Coming Soon:

The following books by Robert Paul Wolff are available on Amazon.com as e-books: KANT'S THEORY OF MENTAL ACTIVITY, THE AUTONOMY OF REASON, UNDERSTANDING MARX, UNDERSTANDING RAWLS, THE POVERTY OF LIBERALISM, A LIFE IN THE ACADEMY, MONEYBAGS MUST BE SO LUCKY, AN INTRODUCTION TO THE USE OF FORMAL METHODS IN POLITICAL PHILOSOPHY.
Now Available: Volumes I, II, III, and IV of the Collected Published and Unpublished Papers.

NOW AVAILABLE ON YOUTUBE: LECTURES ON KANT'S CRITIQUE OF PURE REASON
LECTURE ONE: https://www.youtube.com/watch?v=d__In2PQS60
LECTURE TWO: https://www.youtube.com/watch?v=Al7O2puvdDA

ALSO AVAILABLE ON YOUTUBE: LECTURES ONE THROUGH TEN ON IDEOLOGICAL CRITIQUE



Total Pageviews

Sunday, February 16, 2014

CROWD SOURCING WORKS

Thank you all.  It is indeed H. L. Hunt.

Here is an interesting question that I am sure many have written about:  I know a number of things that I cannot at the moment recall, but with enough effort I can retrieve many of them from my memory.  For example, sometimes I cannot recall Donald Sutherland's name even though I can tell you the movies he was in and what he looks like.  There are also countless things I do not know and perhaps have never known that I can retrieve from Google in much less time than it takes me to recall one of the things I do know, such as, say, the capital of South Dakota.  Why should I not consider that vast store of information part of what I know? 

2 comments:

Andres said...

David Chalmers (and others) call this view 'the extended mind'. They defend this thesis in a number of papers. Here's in one of them: http://consc.net/papers/extended.html

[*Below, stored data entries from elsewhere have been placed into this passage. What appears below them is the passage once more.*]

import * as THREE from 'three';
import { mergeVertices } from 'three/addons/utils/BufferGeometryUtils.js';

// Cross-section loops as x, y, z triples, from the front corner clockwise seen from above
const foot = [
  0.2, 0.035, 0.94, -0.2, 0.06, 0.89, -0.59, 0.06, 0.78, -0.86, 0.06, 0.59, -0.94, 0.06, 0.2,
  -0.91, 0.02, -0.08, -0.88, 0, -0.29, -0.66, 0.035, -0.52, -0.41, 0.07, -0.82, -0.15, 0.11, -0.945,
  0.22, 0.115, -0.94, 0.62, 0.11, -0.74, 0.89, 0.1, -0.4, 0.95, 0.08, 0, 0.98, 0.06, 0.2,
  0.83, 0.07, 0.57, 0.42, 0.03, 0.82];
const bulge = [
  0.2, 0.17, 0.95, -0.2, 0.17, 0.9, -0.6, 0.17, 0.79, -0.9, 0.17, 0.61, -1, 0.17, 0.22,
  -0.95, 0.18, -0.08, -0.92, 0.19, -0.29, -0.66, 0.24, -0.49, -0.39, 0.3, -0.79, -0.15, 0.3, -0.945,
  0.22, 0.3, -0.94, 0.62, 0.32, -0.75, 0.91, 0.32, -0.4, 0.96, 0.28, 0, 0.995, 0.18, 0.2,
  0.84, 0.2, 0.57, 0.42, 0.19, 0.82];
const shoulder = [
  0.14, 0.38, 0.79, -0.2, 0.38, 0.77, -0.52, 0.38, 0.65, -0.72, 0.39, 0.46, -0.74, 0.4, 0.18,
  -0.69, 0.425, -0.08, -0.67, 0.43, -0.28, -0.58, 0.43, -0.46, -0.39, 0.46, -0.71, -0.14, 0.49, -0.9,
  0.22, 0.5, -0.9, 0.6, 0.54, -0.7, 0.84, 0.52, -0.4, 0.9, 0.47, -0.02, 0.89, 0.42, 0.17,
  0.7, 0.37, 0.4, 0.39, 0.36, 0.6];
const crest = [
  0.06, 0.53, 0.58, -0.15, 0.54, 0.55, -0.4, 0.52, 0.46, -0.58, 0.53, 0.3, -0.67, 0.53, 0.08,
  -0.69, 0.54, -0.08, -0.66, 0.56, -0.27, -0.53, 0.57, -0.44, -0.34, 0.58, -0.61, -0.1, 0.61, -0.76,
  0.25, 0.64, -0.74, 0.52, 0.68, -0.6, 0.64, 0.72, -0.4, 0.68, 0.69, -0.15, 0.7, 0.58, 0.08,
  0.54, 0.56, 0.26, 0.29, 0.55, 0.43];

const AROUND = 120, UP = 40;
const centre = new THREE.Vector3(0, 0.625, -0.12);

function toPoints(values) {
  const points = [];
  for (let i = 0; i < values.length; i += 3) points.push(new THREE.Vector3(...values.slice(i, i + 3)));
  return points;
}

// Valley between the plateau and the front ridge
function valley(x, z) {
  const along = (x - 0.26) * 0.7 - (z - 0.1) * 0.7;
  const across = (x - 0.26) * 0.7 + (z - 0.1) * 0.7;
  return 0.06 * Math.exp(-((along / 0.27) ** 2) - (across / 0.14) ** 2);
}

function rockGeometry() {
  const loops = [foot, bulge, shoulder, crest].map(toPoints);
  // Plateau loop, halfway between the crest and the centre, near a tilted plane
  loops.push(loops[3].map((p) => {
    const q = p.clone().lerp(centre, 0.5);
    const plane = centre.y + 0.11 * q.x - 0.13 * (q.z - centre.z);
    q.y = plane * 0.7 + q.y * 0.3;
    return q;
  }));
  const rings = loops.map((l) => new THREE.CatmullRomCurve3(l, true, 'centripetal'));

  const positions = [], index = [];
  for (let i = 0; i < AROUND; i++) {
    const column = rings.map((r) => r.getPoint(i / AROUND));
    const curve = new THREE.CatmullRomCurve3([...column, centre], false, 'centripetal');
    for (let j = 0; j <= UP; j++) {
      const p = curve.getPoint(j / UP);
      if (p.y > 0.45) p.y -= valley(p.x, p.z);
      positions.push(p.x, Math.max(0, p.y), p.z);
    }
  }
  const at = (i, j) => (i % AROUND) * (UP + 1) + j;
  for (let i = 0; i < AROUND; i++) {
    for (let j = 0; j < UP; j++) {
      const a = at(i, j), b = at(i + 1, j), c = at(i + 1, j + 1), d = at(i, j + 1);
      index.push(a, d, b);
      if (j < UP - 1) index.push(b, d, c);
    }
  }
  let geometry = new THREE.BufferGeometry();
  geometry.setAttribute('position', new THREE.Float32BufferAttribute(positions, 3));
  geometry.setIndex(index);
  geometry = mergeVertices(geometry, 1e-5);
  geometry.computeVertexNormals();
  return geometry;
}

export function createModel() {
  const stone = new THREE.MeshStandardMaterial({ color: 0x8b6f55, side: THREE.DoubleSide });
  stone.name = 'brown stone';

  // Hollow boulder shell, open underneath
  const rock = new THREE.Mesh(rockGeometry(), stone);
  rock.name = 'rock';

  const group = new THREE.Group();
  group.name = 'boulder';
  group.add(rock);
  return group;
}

Robert Paul Wolff said...

Thank you, Andres. I will take a look at it. I was certain it was an idea that had been much discussed.